**PROBLEM DESCRIPTION:** Of the entries below, restate word for word only the section that runs from the line with "me.materials.append(mat)" to the line with "m = Matrix.Translation(loc)", counting both ends.

**MATERIAL PROVIDED:**
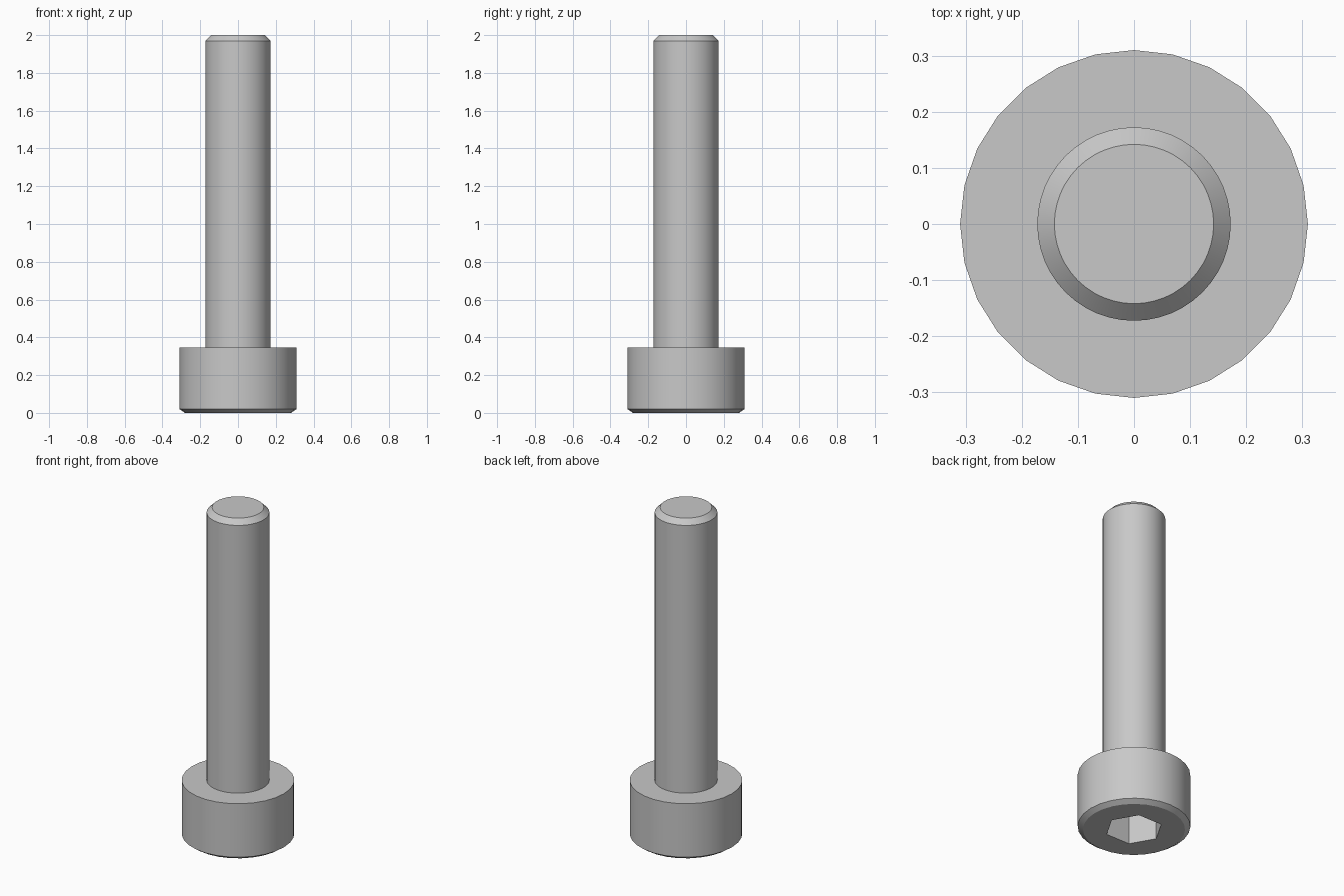
import bpy, bmesh, math

if "Cube" in bpy.data.objects:
    bpy.data.objects.remove(bpy.data.objects["Cube"], do_unlink=True)

steel = bpy.data.materials.new("grey steel")
steel.use_nodes = True
GREY = (0.58, 0.58, 0.58, 1)
steel.diffuse_color = GREY
steel.node_tree.nodes["Principled BSDF"].inputs["Base Color"].default_value = GREY


def turned_part(name, profile, sides, start=0.0):
    """Closed solid of revolution from (radius, z) pairs, bottom to top."""
    bm = bmesh.new()
    rings = []
    for r, z in profile:
        angles = [start + 2 * math.pi * i / sides for i in range(sides)]
        rings.append([bm.verts.new((r * math.cos(a), r * math.sin(a), z)) for a in angles])
    for low, high in zip(rings, rings[1:]):
        for i in range(sides):
            j = (i + 1) % sides
            bm.faces.new((low[i], low[j], high[j], high[i]))
    bm.faces.new(rings[0][::-1])
    bm.faces.new(rings[-1])
    mesh = bpy.data.meshes.new(name)
    bm.to_mesh(mesh)
    bm.free()
    mesh.materials.append(steel)
    obj = bpy.data.objects.new(name, mesh)
    bpy.context.collection.objects.link(obj)
    return obj


def activate(obj):
    bpy.ops.object.select_all(action="DESELECT")
    obj.select_set(True)
    bpy.context.view_layer.objects.active = obj


# Head with a chamfered outer rim, and the plain shank with a chamfered tip
head = turned_part("head", [(0.281, 0), (0.31, 0.02), (0.31, 0.345)], 28)
shank = turned_part("shank", [(0.1724, 0.30), (0.1724, 1.97), (0.142, 2.0)], 48)

# Hexagonal drive socket cut into the head
socket = turned_part("socket_cutter", [(0.1593, -0.1), (0.1593, 0.207)], 6)
socket.hide_render = True
cut = head.modifiers.new("hex socket", "BOOLEAN")
cut.operation = "DIFFERENCE"
cut.solver = "EXACT"
cut.object = socket
activate(head)
bpy.ops.object.modifier_apply(modifier=cut.name)
bpy.data.objects.remove(socket, do_unlink=True)

# Smooth round sides, crisp rims
for part in (head, shank):
    activate(part)
    bpy.ops.object.shade_smooth_by_angle(angle=math.radians(25))
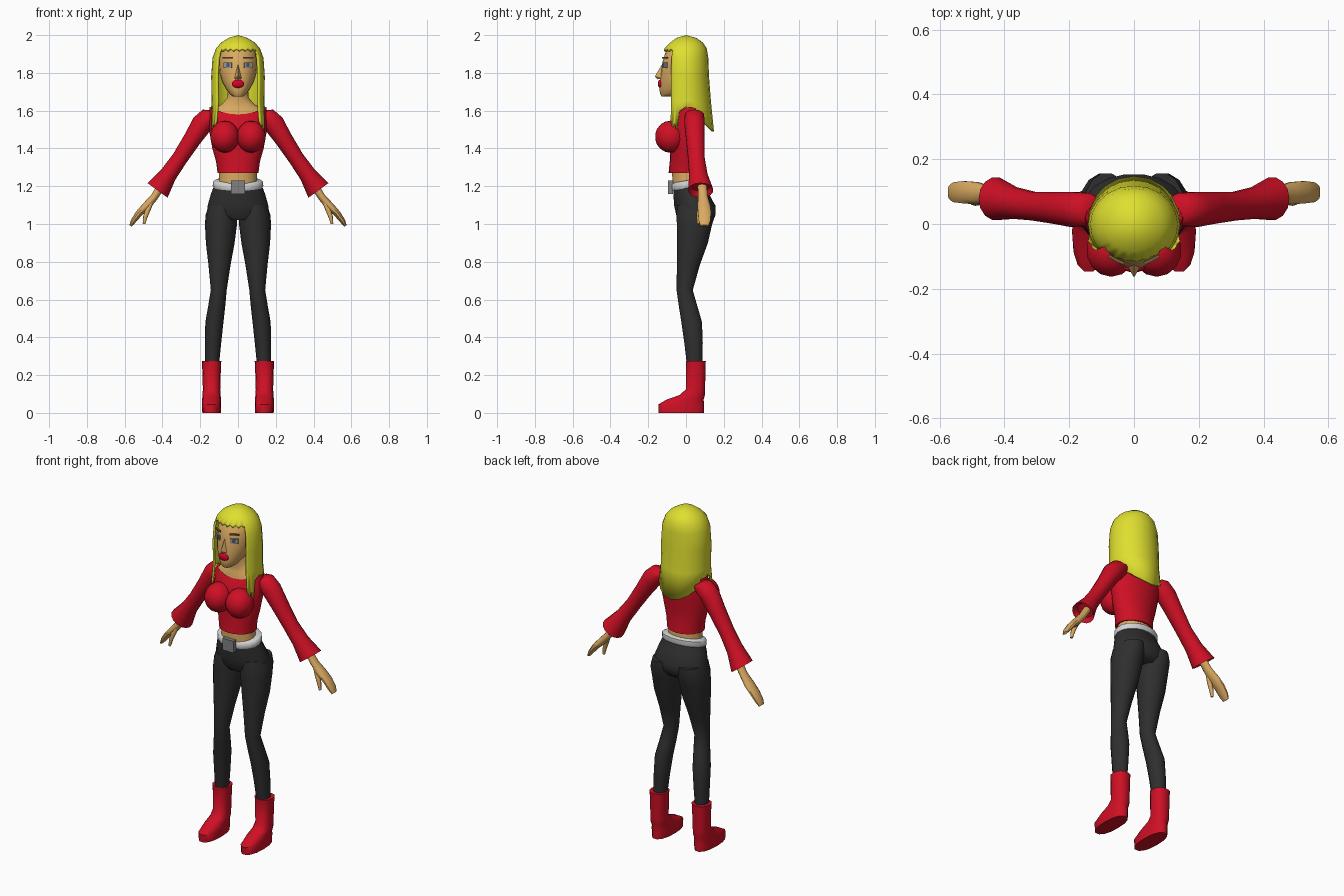
import bpy, bmesh, math
from mathutils import Vector, Matrix


def material(name, r, g, b):
    m = bpy.data.materials.new(name)
    m.diffuse_color = (r, g, b, 1)
    return m


YELLOW = material("hair yellow", 0.74, 0.74, 0.03)
RED = material("cloth red", 0.62, 0.005, 0.018)
SKIN = material("skin", 0.70, 0.40, 0.12)
BLACK = material("trouser black", 0.028, 0.028, 0.028)
SILVER = material("belt silver", 0.65, 0.65, 0.66)
STEEL = material("buckle grey", 0.22, 0.22, 0.23)
EYE = material("eye grey", 0.30, 0.32, 0.34)
IRIS = material("iris slate", 0.08, 0.10, 0.14)
BROWN = material("brow brown", 0.22, 0.11, 0.03)
LIP = material("lip red", 0.72, 0.0, 0.02)


def finish(name, bm, mat, mirror=False, angle=50, recalc=True):
    if recalc:
        bmesh.ops.recalc_face_normals(bm, faces=bm.faces)
    me = bpy.data.meshes.new(name)
    bm.to_mesh(me)
    bm.free()
    me.materials.append(mat)
    me.polygons.foreach_set("use_smooth", [True] * len(me.polygons))
    me.set_sharp_from_angle(angle=math.radians(angle))
    ob = bpy.data.objects.new(name, me)
    bpy.context.collection.objects.link(ob)
    if mirror:
        mod = ob.modifiers.new("mirror", "MIRROR")
        mod.use_mirror_merge = False
    return ob


def loft(name, rings, mat, n=14, tilt=0, power=1.0, mirror=False, cap=True, shape=None):
    """Skin elliptical rings (x, y, z, rx, ry); tilt leans the rings about y."""
    bm = bmesh.new()
    c, s = math.cos(math.radians(tilt)), math.sin(math.radians(tilt))
    rows = []
    for x, y, z, rx, ry in rings:
        row = []
        for i in range(n):
            a = 2 * math.pi * i / n
            u, v = math.cos(a), math.sin(a)
            u = rx * math.copysign(abs(u) ** power, u)
            v = ry * math.copysign(abs(v) ** power, v)
            p = Vector((x + u * c, y + v, z + u * s))
            row.append(bm.verts.new(shape(p) if shape else p))
        rows.append(row)
    for a, b in zip(rows, rows[1:]):
        for i in range(n):
            j = (i + 1) % n
            bm.faces.new((a[i], a[j], b[j], b[i]))
    bm.faces.new(rows[0])
    if cap:
        bm.faces.new(rows[-1])
    return finish(name, bm, mat, mirror)


def box(name, loc, size, mat, turn=0, mirror=False):
    bm = bmesh.new()
    m = Matrix.Translation(loc) @ Matrix.Rotation(math.radians(turn), 4, 'Z')
    bmesh.ops.create_cube(bm, size=1, matrix=m @ Matrix.Diagonal((*size, 1)))
    return finish(name, bm, mat, mirror, 30)


def ball(name, loc, size, mat, mirror=False):
    bm = bmesh.new()
    bmesh.ops.create_uvsphere(bm, u_segments=14, v_segments=9, radius=1,
                              matrix=Matrix.Translation(loc) @ Matrix.Diagonal((*size, 1)))
    return finish(name, bm, mat, mirror)


# Boots
loft("boots", [(.14, -.025, 0, .049, .122), (.14, -.025, .045, .051, .124),
               (.14, -.005, .07, .05, .10), (.14, .034, .095, .048, .068),
               (.14, .05, .125, .046, .052), (.14, .052, .255, .05, .053),
               (.14, .052, .275, .052, .054)], RED, power=.85, mirror=True)

# Trousers: two legs and the hips
loft("trouser_legs", [(.137, .045, .26, .037, .042), (.132, .04, .37, .043, .05),
                      (.125, .03, .48, .048, .056), (.112, .01, .57, .045, .05),
                      (.102, -.007, .65, .042, .044), (.098, .012, .78, .058, .062),
                      (.094, .034, .90, .076, .084), (.09, .045, 1.0, .085, .096),
                      (.088, .053, 1.05, .083, .106), (.085, .055, 1.10, .07, .104)],
     BLACK, mirror=True)
loft("trouser_hips", [(0, .045, 1.02, .12, .08), (0, .048, 1.05, .166, .102),
                      (0, .045, 1.10, .160, .110), (0, .028, 1.16, .143, .096),
                      (0, .015, 1.21, .124, .085)], BLACK, n=18)

# Belt, dipping to the front, and its buckle
dip = lambda p: p + Vector((0, 0, .18 * (p.y - .0)))
loft("belt", [(0, .016, 1.19, .130, .091), (0, .016, 1.2, .134, .095),
              (0, .016, 1.222, .132, .094), (0, .016, 1.23, .12, .085)],
     SILVER, n=18, shape=dip)
box("buckle", (0, -.083, 1.195), (.074, .026, .07), STEEL)

# Bare midriff, neck and shoulders
loft("midriff", [(0, .008, 1.18, .108, .082), (0, .006, 1.23, .10, .08),
                 (0, .004, 1.30, .10, .078)], SKIN, n=18)
loft("neck_and_shoulders", [(0, .018, 1.53, .135, .07), (0, .02, 1.59, .143, .062),
                            (0, .022, 1.615, .118, .056), (0, .022, 1.635, .085, .052),
                            (0, .015, 1.67, .056, .05), (0, 0, 1.77, .05, .05)], SKIN, n=18)

# Top with a curved neckline
raise_sides = lambda p: p + Vector((0, 0, .045 * max(0, p.z - 1.5) / .09 * (p.x / .15) ** 2))
loft("top_body", [(0, 0, 1.27, .108, .092), (0, 0, 1.33, .116, .086),
                  (0, 0, 1.40, .136, .084), (0, .005, 1.48, .150, .09),
                  (0, .012, 1.54, .155, .085), (0, .02, 1.58, .150, .069)],
     RED, n=20, cap=False, shape=raise_sides)
ball("bust", (.07, -.082, 1.462), (.078, .082, .085), RED, mirror=True)
loft("sleeves", [(.12, .045, 1.585, .03, .04), (.145, .045, 1.575, .052, .052),
                 (.19, .045, 1.53, .056, .055), (.245, .05, 1.445, .047, .05),
                 (.31, .055, 1.345, .042, .045), (.37, .065, 1.26, .046, .05),
                 (.426, .078, 1.178, .066, .067), (.41, .078, 1.2, .045, .048)],
     RED, tilt=36, mirror=True)

# Hands with thumbs
loft("hands", [(.40, .085, 1.21, .022, .025), (.445, .09, 1.14, .02, .027),
               (.485, .095, 1.095, .022, .036), (.525, .098, 1.055, .018, .036),
               (.555, .098, 1.015, .014, .032), (.569, .098, .99, .007, .022)],
     SKIN, n=10, tilt=38, mirror=True)
loft("thumbs", [(.455, .082, 1.13, .014, .014), (.475, .072, 1.08, .014, .014),
                (.49, .068, 1.04, .012, .012), (.498, .066, 1.0, .007, .008)],
     SKIN, n=8, tilt=15, mirror=True)

# Head and nose
loft("head", [(0, -.093, 1.675, .028, .036), (0, -.078, 1.69, .046, .06),
              (0, -.06, 1.715, .064, .08), (0, -.038, 1.755, .085, .101),
              (0, -.02, 1.80, .098, .113), (0, -.01, 1.86, .103, .114),
              (0, 0, 1.92, .095, .105), (0, 0, 1.965, .05, .055)], SKIN, n=20)
bm = bmesh.new()
for p in [(0, -.118, 1.86), (0, -.165, 1.782), (0, -.15, 1.766),
          (.022, -.128, 1.77), (-.022, -.128, 1.77), (0, -.1, 1.8)]:
    bm.verts.new(p)
bmesh.ops.convex_hull(bm, input=bm.verts)
finish("nose", bm, SKIN, angle=40)

# Painted face: eyes, brows, lips
box("eyes", (.053, -.112, 1.841), (.046, .009, .028), EYE, 24, True)
box("irises", (.052, -.114, 1.841), (.018, .009, .022), IRIS, 24, True)
box("brows", (.055, -.110, 1.879), (.054, .009, .008), BROWN, 26, True)
ball("lips", (0, -.136, 1.742), (.033, .013, .022), LIP)

# Hair: a shell of columns around the head, each with its own lower end
PROFILE = [(2.0, 0, 0, 0), (1.985, .05, .05, .055), (1.96, .09, .085, .09),
           (1.93, .116, .114, .110), (1.88, .135, .125, .118), (1.78, .142, .13, .122),
           (1.65, .139, .128, .132), (1.49, .155, .135, .148)]


def hair_point(angle, z):
    for (z0, *r0), (z1, *r1) in zip(PROFILE, PROFILE[1:]):
        if z >= z1 - 1e-6:
            break
    t = (z0 - z) / (z0 - z1)
    rx, front, back = [p + (q - p) * t for p, q in zip(r0, r1)]
    a = math.radians(angle)
    return rx * math.sin(a), -math.cos(a) * (front if math.cos(a) > 0 else back), z


def hair_sheet(bm, columns):
    levels = [p[0] for p in PROFILE]
    cols = [[bm.verts.new(hair_point(a, max(z, end))) for z in levels] for a, end in columns]
    for i in range(len(cols) - 1):
        a, b = cols[i], cols[i + 1]
        for k in range(len(levels) - 1):
            if levels[k] > min(columns[i][1], columns[i + 1][1]):
                bm.faces.new((a[k + 1], b[k + 1], b[k], a[k]))


bm = bmesh.new()
fringe = [(-52 + 8 * i, 1.915 if i % 2 else 1.93) for i in range(14)]
half = [(52, 1.55), (57, 1.50), (62, 1.54), (67, 1.50), (74, 1.60), (90, 1.62),
        (108, 1.59), (126, 1.55), (144, 1.52), (162, 1.50)]
hair_sheet(bm, fringe)
hair_sheet(bm, half + [(180, 1.49)] + [(360 - a, z) for a, z in reversed(half)])
bmesh.ops.remove_doubles(bm, verts=bm.verts, dist=.0005)
hair = finish("hair", bm, YELLOW, recalc=False)
solid = hair.modifiers.new("thickness", "SOLIDIFY")
solid.thickness = .012
solid.offset = -1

**TASK SOLUTION:**
    me.materials.append(mat)
    me.polygons.foreach_set("use_smooth", [True] * len(me.polygons))
    me.set_sharp_from_angle(angle=math.radians(angle))
    ob = bpy.data.objects.new(name, me)
    bpy.context.collection.objects.link(ob)
    if mirror:
        mod = ob.modifiers.new("mirror", "MIRROR")
        mod.use_mirror_merge = False
    return ob


def loft(name, rings, mat, n=14, tilt=0, power=1.0, mirror=False, cap=True, shape=None):
    """Skin elliptical rings (x, y, z, rx, ry); tilt leans the rings about y."""
    bm = bmesh.new()
    c, s = math.cos(math.radians(tilt)), math.sin(math.radians(tilt))
    rows = []
    for x, y, z, rx, ry in rings:
        row = []
        for i in range(n):
            a = 2 * math.pi * i / n
            u, v = math.cos(a), math.sin(a)
            u = rx * math.copysign(abs(u) ** power, u)
            v = ry * math.copysign(abs(v) ** power, v)
            p = Vector((x + u * c, y + v, z + u * s))
            row.append(bm.verts.new(shape(p) if shape else p))
        rows.append(row)
    for a, b in zip(rows, rows[1:]):
        for i in range(n):
            j = (i + 1) % n
            bm.faces.new((a[i], a[j], b[j], b[i]))
    bm.faces.new(rows[0])
    if cap:
        bm.faces.new(rows[-1])
    return finish(name, bm, mat, mirror)


def box(name, loc, size, mat, turn=0, mirror=False):
    bm = bmesh.new()
    m = Matrix.Translation(loc) @ Matrix.Rotation(math.radians(turn), 4, 'Z')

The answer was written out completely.